Two of the five paddlers had not been to Mud before. We usually aim to get there near the top of a preferably generous tide, but today’s paddle was on an ebb. By the time we got there, the entry through the coral shoals was limited to a narrow passage. The odd multi-coloured lump inshore of the coral shoals in a foot of water turned out to be another carcass. Its relatively small size, sharp shaped jaw bone, a dismembered baleen, fine tail fluke and colouring looked like those of a Minke whale. After the newcomers had gone further up the creek to take a look at the massive humpback skeletal remains it was time to hightail out of there while we had water to do so.
We went ashore just north of the western creek and were treated to a sumptuous morning tea of fresh Belgian waffles served with cherry compote and lashings of fresh cream compliments of Jack. Simply divine. A pair of Beach Stone-curlews were nearby and it is likely that the solitary large speckled egg in a shallow scrape was theirs.
We continued clockwise in search of the sandy beach favoured by both Graham and Ian as a place to have lunch.
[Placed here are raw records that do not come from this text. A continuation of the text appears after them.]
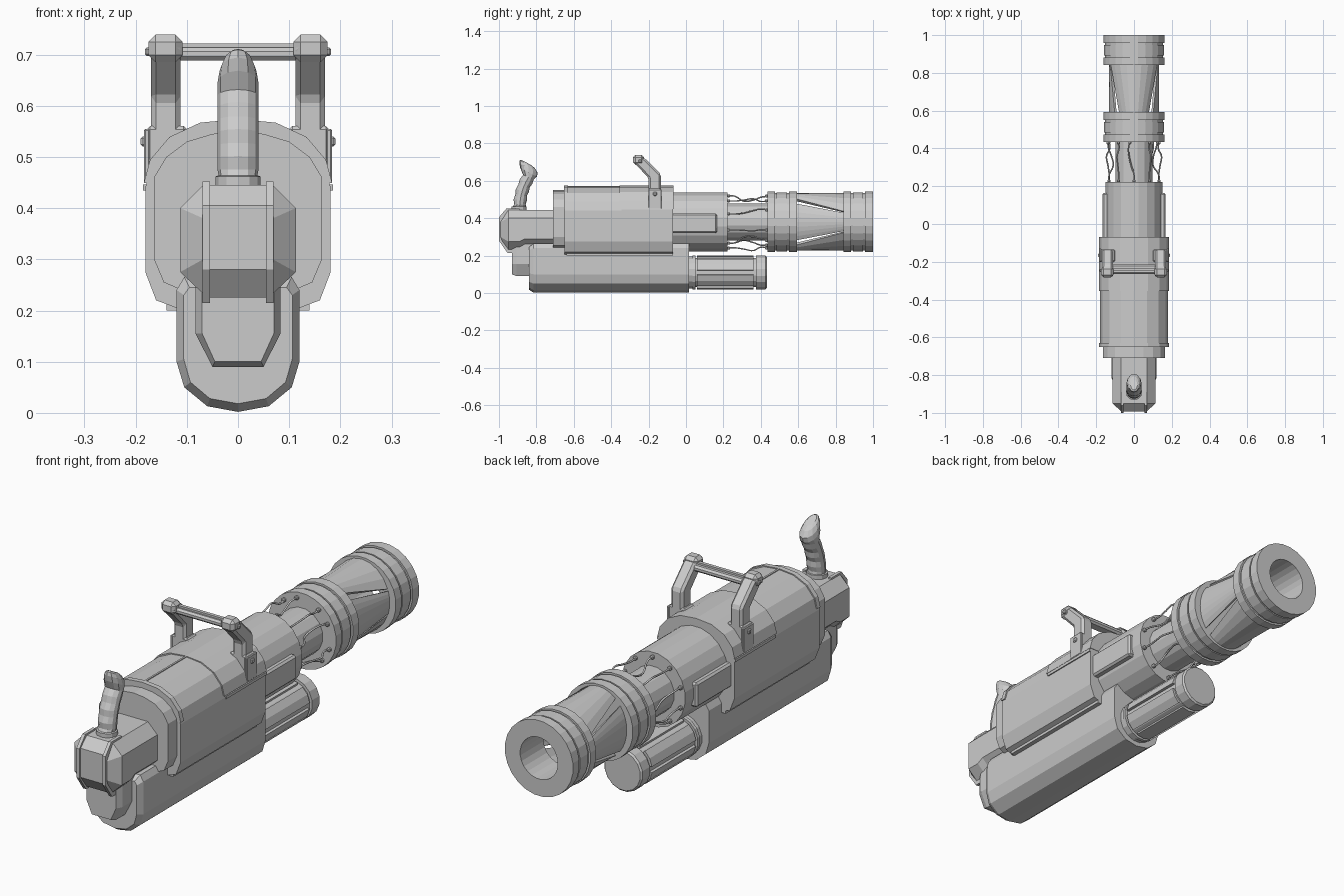
import bpy, bmesh, math
from math import sin, cos, pi, radians

if "Cube" in bpy.data.objects:
    bpy.data.objects.remove(bpy.data.objects["Cube"], do_unlink=True)

grey = bpy.data.materials.new("light_grey")
grey.use_nodes = True
COLOUR = (0.6, 0.6, 0.6, 1)
grey.diffuse_color = COLOUR
grey.node_tree.nodes["Principled BSDF"].inputs["Base Color"].default_value = COLOUR
AXIS = 0.38   # height of the barrel axis


def finish(name, bm):
    bmesh.ops.recalc_face_normals(bm, faces=bm.faces)
    me = bpy.data.meshes.new(name)
    bm.to_mesh(me)
    bm.free()
    me.materials.append(grey)
    ob = bpy.data.objects.new(name, me)
    bpy.context.collection.objects.link(ob)
    return ob


def loft(name, rings, closed=False):
    """Skin a list of rings; cap the ends unless closed into a loop."""
    bm = bmesh.new()
    vs = [[bm.verts.new(p) for p in r] for r in rings]
    pairs = list(zip(vs, vs[1:])) + ([(vs[-1], vs[0])] if closed else [])
    n = len(vs[0])
    for a, b in pairs:
        for i in range(n):
            j = (i + 1) % n
            bm.faces.new((a[i], a[j], b[j], b[i]))
    if not closed:
        bm.faces.new(vs[0])
        bm.faces.new(vs[-1])
    return finish(name, bm)


def lathe(name, profile, z=AXIS, sides=20, sx=1, closed=False):
    """Turn (radius, y) pairs about an axis along y."""
    ang = [2 * pi * (i + 0.5) / sides for i in range(sides)]
    return loft(name, [[(r * sx * cos(a), y, z + r * sin(a)) for a in ang]
                       for r, y in profile], closed)


def section(half, y, grow=0):
    """Mirror a half outline (x, z) across x = 0, pushed out by grow."""
    half = [(x + (grow if x > 0.02 else 0), z + grow * (1 if z > 0.4 else -1))
            for x, z in half]
    return [(x, y, z) for x, z in half] + [(-x, y, z) for x, z in reversed(half) if x > 0]


def box(name, x, y, z, bevel=0.0):
    """Box from three (low, high) ranges."""
    bm = bmesh.new()
    bmesh.ops.create_cube(bm, size=1)
    for v in bm.verts:
        v.co = [(a + b) / 2 + c * (b - a) for c, (a, b) in zip(v.co, (x, y, z))]
    if bevel:
        bmesh.ops.bevel(bm, geom=bm.edges[:], offset=bevel, segments=1, affect='EDGES')
    return finish(name, bm)


def wire(name, pts, radius=0.004):
    cu = bpy.data.curves.new(name, 'CURVE')
    cu.dimensions = '3D'
    cu.bevel_depth, cu.bevel_resolution, cu.resolution_u = radius, 1, 5
    sp = cu.splines.new('BEZIER')
    sp.bezier_points.add(len(pts) - 1)
    for bp, p in zip(sp.bezier_points, pts):
        bp.co = p
        bp.handle_left_type = bp.handle_right_type = 'AUTO'
    cu.materials.append(grey)
    ob = bpy.data.objects.new(name, cu)
    bpy.context.collection.objects.link(ob)


# Main housing with collar and raised straps
HOUSING = [(0, .2), (.12, .205), (.16, .22), (.181, .275), (.181, .44), (.168, .49),
           (.13, .535), (.07, .563), (0, .57)]
COLLAR = [(0, .235), (.11, .24), (.145, .255), (.164, .3), (.164, .46), (.14, .5),
          (.1, .53), (.05, .545), (0, .55)]
loft("housing", [section(HOUSING, -.65), section(HOUSING, -.07)])
loft("rear_collar", [section(COLLAR, -.71), section(COLLAR, -.64)])
SHELL = [(0, .445), (.18, .445)] + HOUSING[5:]
for i, (a, b) in enumerate([(-.652, -.63), (-.355, -.34), (-.345, -.068)]):
    loft(f"housing_strap_{i}", [section(SHELL, a, .004), section(SHELL, b, .004)])
box("top_seam", (-.004, .004), (-.63, -.35), (.56, .573))
for s in (-1, 1):
    box("side_ledge", sorted((s * .178, s * .186)), (-.345, -.07), (.434, .446))
    box("lower_ledge", sorted((s * .115, s * .14)), (-.64, -.07), (.2, .212))

# Lower body, its rear plug and the lower barrel
LOWER = [(0, .002), (.06, .013), (.105, .05), (.12, .1), (.12, .24), (.105, .265), (0, .265)]
FRONT = [(0, .018), (.055, .028), (.093, .06), (.106, .105), (.106, .23), (.095, .245), (0, .245)]
loft("lower_body", [section(FRONT, -.84), section(LOWER, -.815), section(LOWER, .016)])
PLUG = [(0, .09), (.05, .09), (.083, .155), (.083, .3), (0, .3)]
PLUG_END = [(0, .1), (.045, .1), (.07, .155), (.07, .24), (0, .24)]
loft("rear_plug", [section(PLUG_END, -.93), section(PLUG, -.905), section(PLUG, -.82)])
lathe("lower_barrel", [(.088, .0), (.088, .035), (.092, .035), (.092, .05), (.08, .05),
                       (.08, .375), (.092, .375), (.092, .425), (.085, .432)], .11, 16)
for k in range(6):
    mid = pi / 6 + k * pi / 3
    angs = [mid + radians(d) for d in (-22, 0, 22)]
    loft("lower_barrel_panel", [[(r * cos(a), y, .11 + r * sin(a))
                                 for r, y in ((.075, .06), (.091, .06), (.091, .36), (.075, .36))]
                                for a in angs])

# Rear block with edge plates
BLOCK = [(0, .225), (.06, .225), (.113, .275), (.113, .4), (.068, .445), (0, .445)]
BLOCK_IN = [(0, .25), (.07, .25), (.113, .29), (.113, .4), (.068, .445), (0, .445)]
BLOCK_END = [(0, .28), (.058, .28), (.068, .3), (.068, .38), (.058, .405), (0, .405)]
loft("rear_block", [section(BLOCK_END, -.992), section(BLOCK, -.95), section(BLOCK, -.89),
                    section(BLOCK_IN, -.86), section(BLOCK_IN, -.7)])
PLATE = [(-1, .28), (-.955, .215), (-.89, .215), (-.89, .452), (-.96, .452), (-1, .405)]
for s in (-1, 1):
    loft("block_edge_plate", [[(s * x, y, z) for y, z in PLATE] for x in (.055, .069)])


# Rear grip: rounded sections along a bent spine, with finger ridges
def grip_ring(y, z, d, w, tilt):
    t = radians(tilt)
    out = []
    for k in range(12):
        a = 2 * pi * k / 12
        u = d * cos(a)
        out.append((w * sin(a), y + u * cos(t), z + u * sin(t)))
    return out


grip = [(-.892, .44, .04, .044, 0), (-.892, .462, .04, .044, 0), (-.89, .464, .035, .038, 0)]
for k in range(7):
    f = k / 6
    grip.append((-.888 + .04 * f * f + .006 * f, .475 + .145 * f,
                 .036 if k % 2 else .031, .04, -22 * f))
grip += [(-.842, .645, .05, .04, -28), (-.842, .668, .056, .036, -28),
         (-.848, .688, .046, .027, -28), (-.852, .697, .03, .018, -28)]
loft("rear_grip", [grip_ring(*g) for g in grip])

# Carry handle: bent legs, heads, base plates, bolts and cross bar
LEG = [(-.2, .45), (-.2, .615), (-.285, .705), (-.28, .728), (-.25, .738), (-.215, .715),
       (-.135, .635), (-.135, .45)]
for s in (-1, 1):
    ob = loft("carry_leg", [[(s * x, y, z) for y, z in LEG] for x in (.112, .17)])
    bev = ob.modifiers.new("bevel", 'BEVEL')
    bev.width, bev.segments = .01, 1
    box("leg_foot", sorted((s * .1, s * .178)), (-.2, -.135), (.45, .56), .006)
    box("leg_plate", sorted((s * .172, s * .184)), (-.2, -.13), (.45, .555), .003)
    box("leg_bolt", sorted((s * .18, s * .19)), (-.176, -.156), (.52, .54), .004)
    box("head_bolt", sorted((s * .165, s * .182)), (-.255, -.237), (.697, .714), .004)
    head = box("leg_head", sorted((s * .108, s * .175)), (-.283, -.225), (.685, .739), .014)
box("carry_bar", (-.12, .12), (-.265, -.215), (.688, .714), .008)
box("carry_bar_rib", (-.12, .12), (-.25, -.235), (.7, .722))

# Barrel body with raised side boxes
lathe("barrel_body", [(.16, -.08), (.16, .222)], sx=.95)
for s in (-1, 1):
    box("side_box", sorted((s * .13, s * .166)), (-.08, .165), (.32, .425), .008)

# Inner barrel and banded rings
lathe("inner_barrel", [(.1, .2), (.1, .45)], sides=16)


def bands(y0):
    prof = [(.15, y0)]
    for a, b, r in ((0, .04, .163), (.05, .105, .16), (.115, .158, .163)):
        prof += [(.155, y0 + a), (r, y0 + a), (r, y0 + b), (.155, y0 + b)]
    return prof


lathe("middle_ring", bands(.435), sides=24)
lathe("muzzle_ring", bands(.842) + [(.09, 1.0), (.09, .842)], sides=24, closed=True)


# Tapered strips between the rings, leaving slim windows
def strip(name, centre, h0, h1, steps=8):
    rings = []
    for i in range(steps + 1):
        f = 2 * i / steps - 1
        ring = []
        for y, h, k in ((.585, h0, 1), (.85, h1, 1), (.85, h1, .9), (.585, h0, .9)):
            a = radians(centre + f * h)
            ring.append((.133 * k * cos(a), y, AXIS + .154 * k * sin(a)))
        rings.append(ring)
    loft(name, rings)


for c in (90, 270):
    strip("upright_strip", c, 36, 69)
for c in (0, 180):
    strip("side_strip", c, 40, 18)

# Cables with round plugs between body and middle ring
for k in range(10):
    a = 2 * pi * (k + .5) / 10
    dip, turn = (.145, 0) if k % 2 else (.112, .22)
    path = [(.14, .215, 0), (.138, .26, 0), (dip, .31, turn * .6), (dip + .008, .36, turn),
            (.135, .4, turn), (.14, .44, turn * .7)]
    pts = [(r * cos(a + t), y, AXIS + r * sin(a + t)) for r, y, t in path]
    wire("cable", pts)
    for p, ys in ((pts[0], (.22, .236)), (pts[-1], (.422, .438))):
        box("cable_plug", (p[0] - .008, p[0] + .008), ys, (p[2] - .008, p[2] + .008), .004)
Heading towards a 0.3m low it already had a generous coral fringe. By the time we had finished lunch all the kayaks, including those left floating had been stranded on rough coral.
A consensus was reached to return via the river mouth so we could catch the start of the flood. The cruise liner Pacific Jewel made for an impressive sight as she was escorted downstream. By the time we reached the Boat Passage the beach was still a quagmire so we landed on the boat ramp where one paddler decided it was time for a dip.
It had been a most enjoyable day out, clocking up 32Km and I for one certainly slept well that night.